That being said, my own opinion on this whole thing is that Trump is acting on fear. We, as a nation, are starting to fear people who are different from us simply because they are different. Trump himself declared via his campaign site in 2015 that he supported "a total and complete shutdown of Muslims entering the United States", so you'll have to excuse me if I am skeptical when Trump says that his latest move isn't "a Muslim ban". I hear people saying all the time that if immigrants are going to come here, then they need to integrate into our culture and learn the language. Sentiments like this make me think of my great-great grandfather. He came to this country from Bohemia (now part of the Czech Republic) after the failure of the tripartite agreement Austria-Hungry brought Bohemia under Austrian rule and made ethnic Czechs into second-class citizens.
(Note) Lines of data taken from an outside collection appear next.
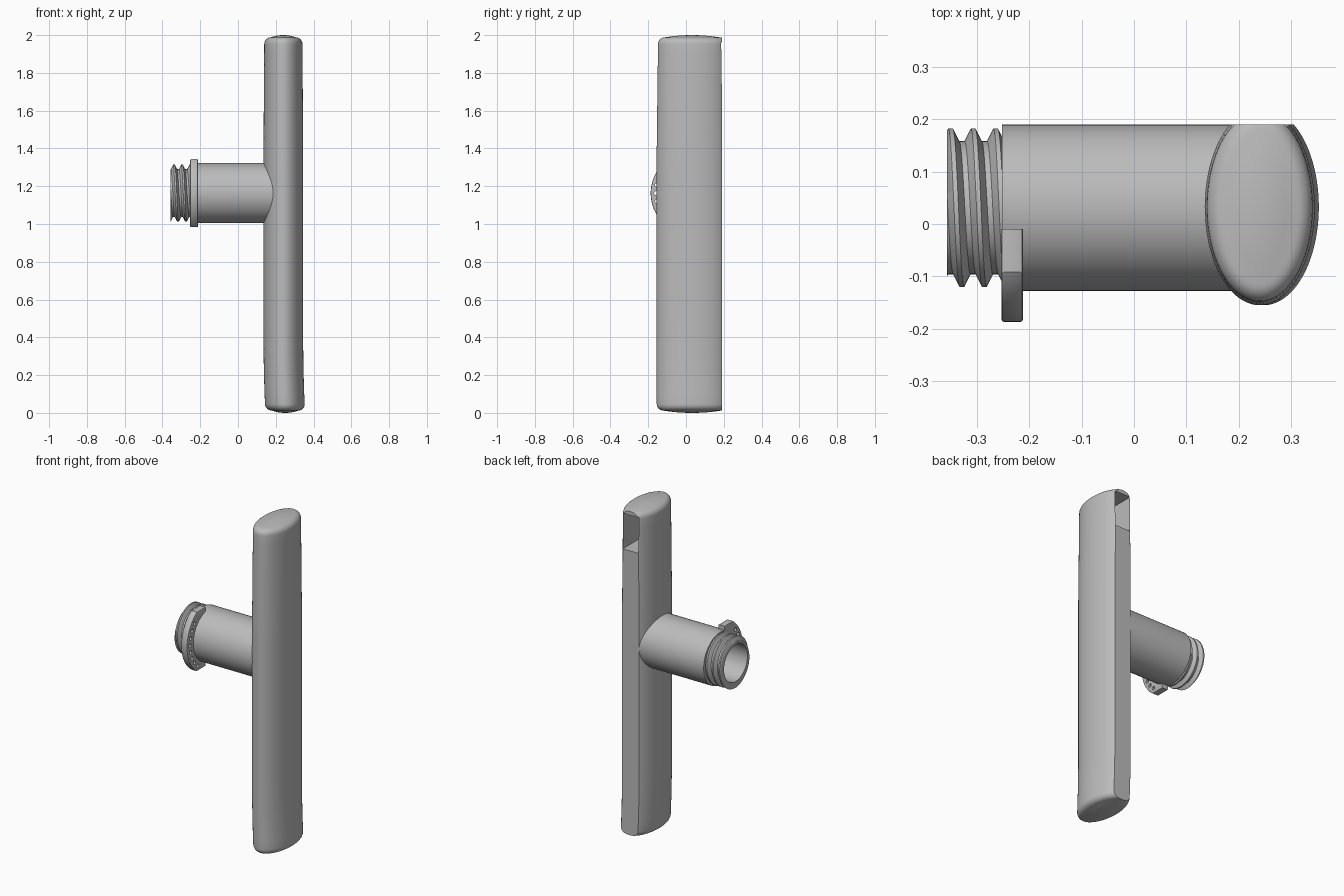
import bpy, bmesh
from math import sin, cos, pi, sqrt, asin, acos, radians, tau

cube = bpy.data.objects.get("Cube")
if cube:
    bpy.data.objects.remove(cube)

grey = bpy.data.materials.new("plain grey")
grey.use_nodes = True
grey.diffuse_color = (0.5, 0.5, 0.5, 1)
grey.node_tree.nodes["Principled BSDF"].inputs["Base Color"].default_value = (0.5, 0.5, 0.5, 1)

CY, CZ = 0.031, 1.163        # axis of the side pipe


def finish(name, bm):
    bmesh.ops.recalc_face_normals(bm, faces=bm.faces)
    mesh = bpy.data.meshes.new(name)
    bm.to_mesh(mesh)
    bm.free()
    ob = bpy.data.objects.new(name, mesh)
    bpy.context.collection.objects.link(ob)
    mesh.materials.append(grey)
    return ob


def activate(ob):
    bpy.ops.object.select_all(action='DESELECT')
    ob.select_set(True)
    bpy.context.view_layer.objects.active = ob


def cut(ob, cutter):
    activate(ob)
    cutter.hide_render = True
    mod = ob.modifiers.new("cut", 'BOOLEAN')
    mod.operation, mod.solver, mod.object = 'DIFFERENCE', 'EXACT', cutter
    bpy.ops.object.modifier_apply(modifier=mod.name)
    bpy.data.objects.remove(cutter)


def smooth(ob):
    activate(ob)
    bpy.ops.object.shade_smooth_by_angle(angle=radians(32))


def box(name, lo, hi):
    bm = bmesh.new()
    bmesh.ops.create_cube(bm, size=1)
    for v in bm.verts:
        v.co = [l + (c + 0.5) * (h - l) for c, l, h in zip(v.co, lo, hi)]
    return finish(name, bm)


def skin(bm, rows, wrap):
    for r0, r1 in zip(rows, rows[1:]):
        n = len(r0)
        for i in range(n if wrap else n - 1):
            j = (i + 1) % n
            bm.faces.new((r0[i], r0[j], r1[j], r1[i]))


# Long oval body: rounded, domed ends, slight bend at the foot and taper at the head
A, B, BX, BY, RIM, DOME = 0.105, 0.1875, 0.24, 0.0325, 0.035, 0.012
end = []                      # (inset, height) from centre of the end to the side
for f in (0.25, 0.5, 0.75):
    end.append((A - (A - RIM) * f, DOME * f * f))
for k in range(7):
    t = k / 6 * pi / 2
    end.append((RIM * (1 - sin(t)), DOME + RIM * (1 - cos(t))))
levels = end + [(0, 0.1 + 0.1 * k) for k in range(19)]
levels += [(d, 2 - h) for d, h in reversed(end)]
bm = bmesh.new()
rows = []
for d, z in levels:
    s = 1 - 0.04 * max(0, (z - 1.4) / 0.6)
    shift = 0.01 * max(0, 1 - z / 0.4) ** 2
    # inset is even at the rim, proportional over the dome
    a = (A - d) * s
    b = (B - d if d <= RIM else (B - RIM) * (A - d) / (A - RIM)) * s
    rows.append([bm.verts.new((BX + shift + a * cos(tau * i / 96),
                               BY + b * sin(tau * i / 96), z)) for i in range(96)])
skin(bm, rows, True)
for row, z, shift in ((rows[0], 0, 0.01), (rows[-1], 2, 0)):
    tip = bm.verts.new((BX + shift, BY, z))
    for i in range(96):
        bm.faces.new((row[i], row[(i + 1) % 96], tip))
body = finish("body", bm)

# Flat back and the slot near its top
cut(body, box("back_cutter", (-1, 0.19, -1), (1, 1, 3)))
cut(body, box("slot_cutter", (BX - 0.053, -0.03, 1.745), (BX + 0.053, 0.3, 1.962)))
smooth(body)

# Side pipe with bore and screw thread, swept as one skin
X0, X1, PITCH, N = -0.357, -0.252, 0.043, 96
CREST, ROOT, BORE, OUTER = 0.151, 0.127, 0.113, 0.159
thread = [(-0.1, CREST), (0.1, CREST), (0.38, ROOT), (0.62, ROOT)]


def thread_radius(u):
    u = abs((u + 0.5) % 1 - 0.5)
    return CREST + (ROOT - CREST) * min(1, max(0, (u - 0.1) / 0.28))


bm = bmesh.new()


def ring(func):
    out = []
    for i in range(N + 1):
        t = tau * i / N
        x, r = func(t)
        out.append(bm.verts.new((x, CY + r * cos(t), CZ + r * sin(t))))
    return out


def helix(turn):
    def point(t):
        x = -0.35 + PITCH * (turn + t / tau)
        x = min(X1, max(X0, x))
        return x, thread_radius((x + 0.35) / PITCH - t / tau)
    return ring(point)


rows = [ring(lambda t: (0.22, BORE)), ring(lambda t: (X0, BORE))]
for k in range(-3, 5):
    rows += [helix(k + u) for u, _ in thread]
rows += [ring(lambda t: (X1, OUTER)), ring(lambda t: (0.24, OUTER))]
rows.append(ring(lambda t: (0.24, BORE)))
skin(bm, rows, False)
bmesh.ops.remove_doubles(bm, verts=bm.verts, dist=1e-5)
bmesh.ops.dissolve_degenerate(bm, edges=bm.edges, dist=1e-5)
smooth(finish("threaded_pipe", bm))

# Arc-shaped lug under the thread, flat at top and bottom
R_OUT, R_IN, HALF, Y_END = 0.218, 0.14, 0.18, -0.01
a_out, a_in = asin(HALF / R_OUT), acos((CY - Y_END) / R_IN)


def arc(r, a0, a1, n=40):
    steps = [a0 + (a1 - a0) * k / n for k in range(n + 1)]
    return [(CY - r * cos(a), CZ + r * sin(a)) for a in steps]


outline = [(Y_END, CZ + HALF)] + arc(R_OUT, a_out, -a_out)
outline += [(Y_END, CZ - HALF)] + arc(R_IN, -a_in, a_in)
bm = bmesh.new()
face = bm.faces.new([bm.verts.new((-0.253, y, z)) for y, z in outline])
grown = bmesh.ops.extrude_face_region(bm, geom=[face])["geom"]
for v in grown:
    if isinstance(v, bmesh.types.BMVert):
        v.co.x = -0.212
bmesh.ops.recalc_face_normals(bm, faces=bm.faces)


def outer(v):
    return sqrt((v.co.y - CY) ** 2 + (v.co.z - CZ) ** 2) > R_IN + 0.01


rim = [e for e in bm.edges if all(outer(v) for v in e.verts)
       and abs(e.verts[0].co.x - e.verts[1].co.x) < 0.001]
bmesh.ops.bevel(bm, geom=rim, offset=0.005, segments=2, profile=0.5, affect='EDGES')
lug = finish("pierced_lug", bm)

# Row of small holes through the lug
bm = bmesh.new()
for y, z in arc(0.189, radians(-52), radians(52), 8):
    made = bmesh.ops.create_cone(bm, cap_ends=True, segments=16, radius1=0.011,
                                 radius2=0.011, depth=0.2)["verts"]
    for v in made:
        px, py, pz = v.co
        v.co = (pz - 0.23, y + px, z + py)
cut(lug, finish("hole_cutter", bm))
smooth(lug)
He settled briefly in Minnesota and then moved on to Chicago. By today's standards, he wasn't the type of immigrant most people would want living in this country. He never learned English beyond a few words and phrases. He didn't need to. He lived in a neighborhood where everyone spoke Czech. He attended a church that held services in Czech. He even subscribed to a Czech newspaper. What's worse, he was of a different religion than most of the rest of the country. He was a Catholic during an era when a number of groups were trying to limit Catholic immigration into the United States. He had at least 14 children (10 of whom survived to adulthood) all tucked into a tiny apartment and provided for them by doing odd jobs as a carpenter and sending his kids out to do the same. They were a poor family. So dirt poor that, when one of the children died due to a tragic, horrible accident, they couldn't afford to buy a burial plot for him. They had to rent it and live with the fact that someone would eventually be buried over him and that there would be no marker for his final resting place. My great-great grandfather may not have been what the mainstream saw as the ideal immigrant, but he planted himself firmly in the country and fought for his meager share of the American dream. From the roots he put down, generations of law-abiding, job holding American citizens sprung forth. Yet, had today's prejudicial attitudes towards refugees been applied to my great-great grandfather, I wouldn't be here writing this blog.

Meanwhile, one of my Irish ancestors who brought his family to this country embodied the sort of immigrant that we'd see as ideal in today's society. He was a Protestant, the predominant sect of Christianity in the U.S. at the time. He spoke English and even became a naturalized citizen. He was successful businessman who pitched in around his community in order to help out those less fortunate than him. On the surface, he was the ideal immigrant, yet he was involved in organized crime, grand larceny, jury tampering, bail jumping and murder. My point in telling these stories is to highlight the fact that, ultimately, we don't know what's in the heart of anyone who chooses to come to this country. We're quick to trust what's familiar, but we're even quicker to condemn what's different. Supposedly, Muslim nations want to attack us because they hate our freedom. If we keep making restrictions like this, then aren't we making our country less free and, thus, playing into the hands of the very people who want to tear us down?